### RECORDS PROVIDED
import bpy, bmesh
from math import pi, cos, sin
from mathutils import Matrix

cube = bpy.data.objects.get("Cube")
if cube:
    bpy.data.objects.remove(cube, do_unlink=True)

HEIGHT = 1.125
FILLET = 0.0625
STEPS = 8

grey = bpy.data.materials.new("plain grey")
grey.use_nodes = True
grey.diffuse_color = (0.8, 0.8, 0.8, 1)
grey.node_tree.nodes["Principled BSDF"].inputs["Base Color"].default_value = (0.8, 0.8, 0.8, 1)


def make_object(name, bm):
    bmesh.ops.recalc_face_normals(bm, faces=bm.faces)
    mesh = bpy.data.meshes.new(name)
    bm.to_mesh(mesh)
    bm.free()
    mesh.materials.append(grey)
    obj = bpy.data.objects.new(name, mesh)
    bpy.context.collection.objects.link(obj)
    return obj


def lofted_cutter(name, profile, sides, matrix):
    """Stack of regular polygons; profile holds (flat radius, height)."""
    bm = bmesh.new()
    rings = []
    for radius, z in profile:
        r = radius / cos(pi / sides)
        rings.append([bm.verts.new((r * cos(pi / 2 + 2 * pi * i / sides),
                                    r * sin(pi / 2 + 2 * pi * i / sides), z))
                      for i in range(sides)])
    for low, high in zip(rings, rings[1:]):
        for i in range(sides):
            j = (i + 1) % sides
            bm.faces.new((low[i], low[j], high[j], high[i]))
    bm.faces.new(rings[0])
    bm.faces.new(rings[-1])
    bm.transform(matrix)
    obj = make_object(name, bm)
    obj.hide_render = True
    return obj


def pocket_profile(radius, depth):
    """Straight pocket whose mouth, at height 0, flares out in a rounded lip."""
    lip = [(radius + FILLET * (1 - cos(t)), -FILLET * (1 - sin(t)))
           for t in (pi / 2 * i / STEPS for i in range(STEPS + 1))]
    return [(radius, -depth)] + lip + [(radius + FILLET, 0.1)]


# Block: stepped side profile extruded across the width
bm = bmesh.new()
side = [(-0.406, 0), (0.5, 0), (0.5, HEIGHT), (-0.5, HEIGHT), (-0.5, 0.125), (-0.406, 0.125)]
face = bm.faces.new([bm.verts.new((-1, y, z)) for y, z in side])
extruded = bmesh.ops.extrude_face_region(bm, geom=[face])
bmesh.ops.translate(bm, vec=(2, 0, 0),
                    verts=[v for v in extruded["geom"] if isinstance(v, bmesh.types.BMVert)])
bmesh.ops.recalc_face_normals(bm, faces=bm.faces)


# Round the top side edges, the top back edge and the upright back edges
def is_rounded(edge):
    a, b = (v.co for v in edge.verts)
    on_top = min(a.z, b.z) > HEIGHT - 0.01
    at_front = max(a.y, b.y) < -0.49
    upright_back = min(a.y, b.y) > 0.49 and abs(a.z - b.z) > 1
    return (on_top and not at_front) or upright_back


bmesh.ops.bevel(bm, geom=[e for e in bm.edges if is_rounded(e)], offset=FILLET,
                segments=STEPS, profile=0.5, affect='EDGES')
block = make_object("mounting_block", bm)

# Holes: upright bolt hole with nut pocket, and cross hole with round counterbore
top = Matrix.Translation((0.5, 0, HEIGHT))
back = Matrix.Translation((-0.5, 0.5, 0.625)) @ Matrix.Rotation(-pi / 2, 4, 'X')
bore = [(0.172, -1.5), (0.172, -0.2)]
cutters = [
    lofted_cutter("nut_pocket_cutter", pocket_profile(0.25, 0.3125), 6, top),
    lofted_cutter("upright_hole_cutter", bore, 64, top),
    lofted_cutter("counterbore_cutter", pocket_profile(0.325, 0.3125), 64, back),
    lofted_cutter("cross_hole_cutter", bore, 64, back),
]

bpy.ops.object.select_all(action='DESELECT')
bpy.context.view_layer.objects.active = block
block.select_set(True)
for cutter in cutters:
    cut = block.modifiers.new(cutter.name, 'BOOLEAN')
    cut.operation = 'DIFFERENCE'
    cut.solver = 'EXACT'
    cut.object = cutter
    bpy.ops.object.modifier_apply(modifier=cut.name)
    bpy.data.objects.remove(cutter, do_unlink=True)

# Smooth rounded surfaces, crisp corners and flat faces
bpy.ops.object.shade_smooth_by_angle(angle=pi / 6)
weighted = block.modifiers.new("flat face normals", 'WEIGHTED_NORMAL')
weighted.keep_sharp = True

### EXERCISE BRIEF
Send back the complete set of entries, exactly as shown above.

### EXERCISE ANSWER
import bpy, bmesh
from math import pi, cos, sin
from mathutils import Matrix

cube = bpy.data.objects.get("Cube")
if cube:
    bpy.data.objects.remove(cube, do_unlink=True)

HEIGHT = 1.125
FILLET = 0.0625
STEPS = 8

grey = bpy.data.materials.new("plain grey")
grey.use_nodes = True
grey.diffuse_color = (0.8, 0.8, 0.8, 1)
grey.node_tree.nodes["Principled BSDF"].inputs["Base Color"].default_value = (0.8, 0.8, 0.8, 1)


def make_object(name, bm):
    bmesh.ops.recalc_face_normals(bm, faces=bm.faces)
    mesh = bpy.data.meshes.new(name)
    bm.to_mesh(mesh)
    bm.free()
    mesh.materials.append(grey)
    obj = bpy.data.objects.new(name, mesh)
    bpy.context.collection.objects.link(obj)
    return obj


def lofted_cutter(name, profile, sides, matrix):
    """Stack of regular polygons; profile holds (flat radius, height)."""
    bm = bmesh.new()
    rings = []
    for radius, z in profile:
        r = radius / cos(pi / sides)
        rings.append([bm.verts.new((r * cos(pi / 2 + 2 * pi * i / sides),
                                    r * sin(pi / 2 + 2 * pi * i / sides), z))
                      for i in range(sides)])
    for low, high in zip(rings, rings[1:]):
        for i in range(sides):
            j = (i + 1) % sides
            bm.faces.new((low[i], low[j], high[j], high[i]))
    bm.faces.new(rings[0])
    bm.faces.new(rings[-1])
    bm.transform(matrix)
    obj = make_object(name, bm)
    obj.hide_render = True
    return obj


def pocket_profile(radius, depth):
    """Straight pocket whose mouth, at height 0, flares out in a rounded lip."""
    lip = [(radius + FILLET * (1 - cos(t)), -FILLET * (1 - sin(t)))
           for t in (pi / 2 * i / STEPS for i in range(STEPS + 1))]
    return [(radius, -depth)] + lip + [(radius + FILLET, 0.1)]


# Block: stepped side profile extruded across the width
bm = bmesh.new()
side = [(-0.406, 0), (0.5, 0), (0.5, HEIGHT), (-0.5, HEIGHT), (-0.5, 0.125), (-0.406, 0.125)]
face = bm.faces.new([bm.verts.new((-1, y, z)) for y, z in side])
extruded = bmesh.ops.extrude_face_region(bm, geom=[face])
bmesh.ops.translate(bm, vec=(2, 0, 0),
                    verts=[v for v in extruded["geom"] if isinstance(v, bmesh.types.BMVert)])
bmesh.ops.recalc_face_normals(bm, faces=bm.faces)


# Round the top side edges, the top back edge and the upright back edges
def is_rounded(edge):
    a, b = (v.co for v in edge.verts)
    on_top = min(a.z, b.z) > HEIGHT - 0.01
    at_front = max(a.y, b.y) < -0.49
    upright_back = min(a.y, b.y) > 0.49 and abs(a.z - b.z) > 1
    return (on_top and not at_front) or upright_back


bmesh.ops.bevel(bm, geom=[e for e in bm.edges if is_rounded(e)], offset=FILLET,
                segments=STEPS, profile=0.5, affect='EDGES')
block = make_object("mounting_block", bm)

# Holes: upright bolt hole with nut pocket, and cross hole with round counterbore
top = Matrix.Translation((0.5, 0, HEIGHT))
back = Matrix.Translation((-0.5, 0.5, 0.625)) @ Matrix.Rotation(-pi / 2, 4, 'X')
bore = [(0.172, -1.5), (0.172, -0.2)]
cutters = [
    lofted_cutter("nut_pocket_cutter", pocket_profile(0.25, 0.3125), 6, top),
    lofted_cutter("upright_hole_cutter", bore, 64, top),
    lofted_cutter("counterbore_cutter", pocket_profile(0.325, 0.3125), 64, back),
    lofted_cutter("cross_hole_cutter", bore, 64, back),
]

bpy.ops.object.select_all(action='DESELECT')
bpy.context.view_layer.objects.active = block
block.select_set(True)
for cutter in cutters:
    cut = block.modifiers.new(cutter.name, 'BOOLEAN')
    cut.operation = 'DIFFERENCE'
    cut.solver = 'EXACT'
    cut.object = cutter
    bpy.ops.object.modifier_apply(modifier=cut.name)
    bpy.data.objects.remove(cutter, do_unlink=True)

# Smooth rounded surfaces, crisp corners and flat faces
bpy.ops.object.shade_smooth_by_angle(angle=pi / 6)
weighted = block.modifiers.new("flat face normals", 'WEIGHTED_NORMAL')
weighted.keep_sharp = True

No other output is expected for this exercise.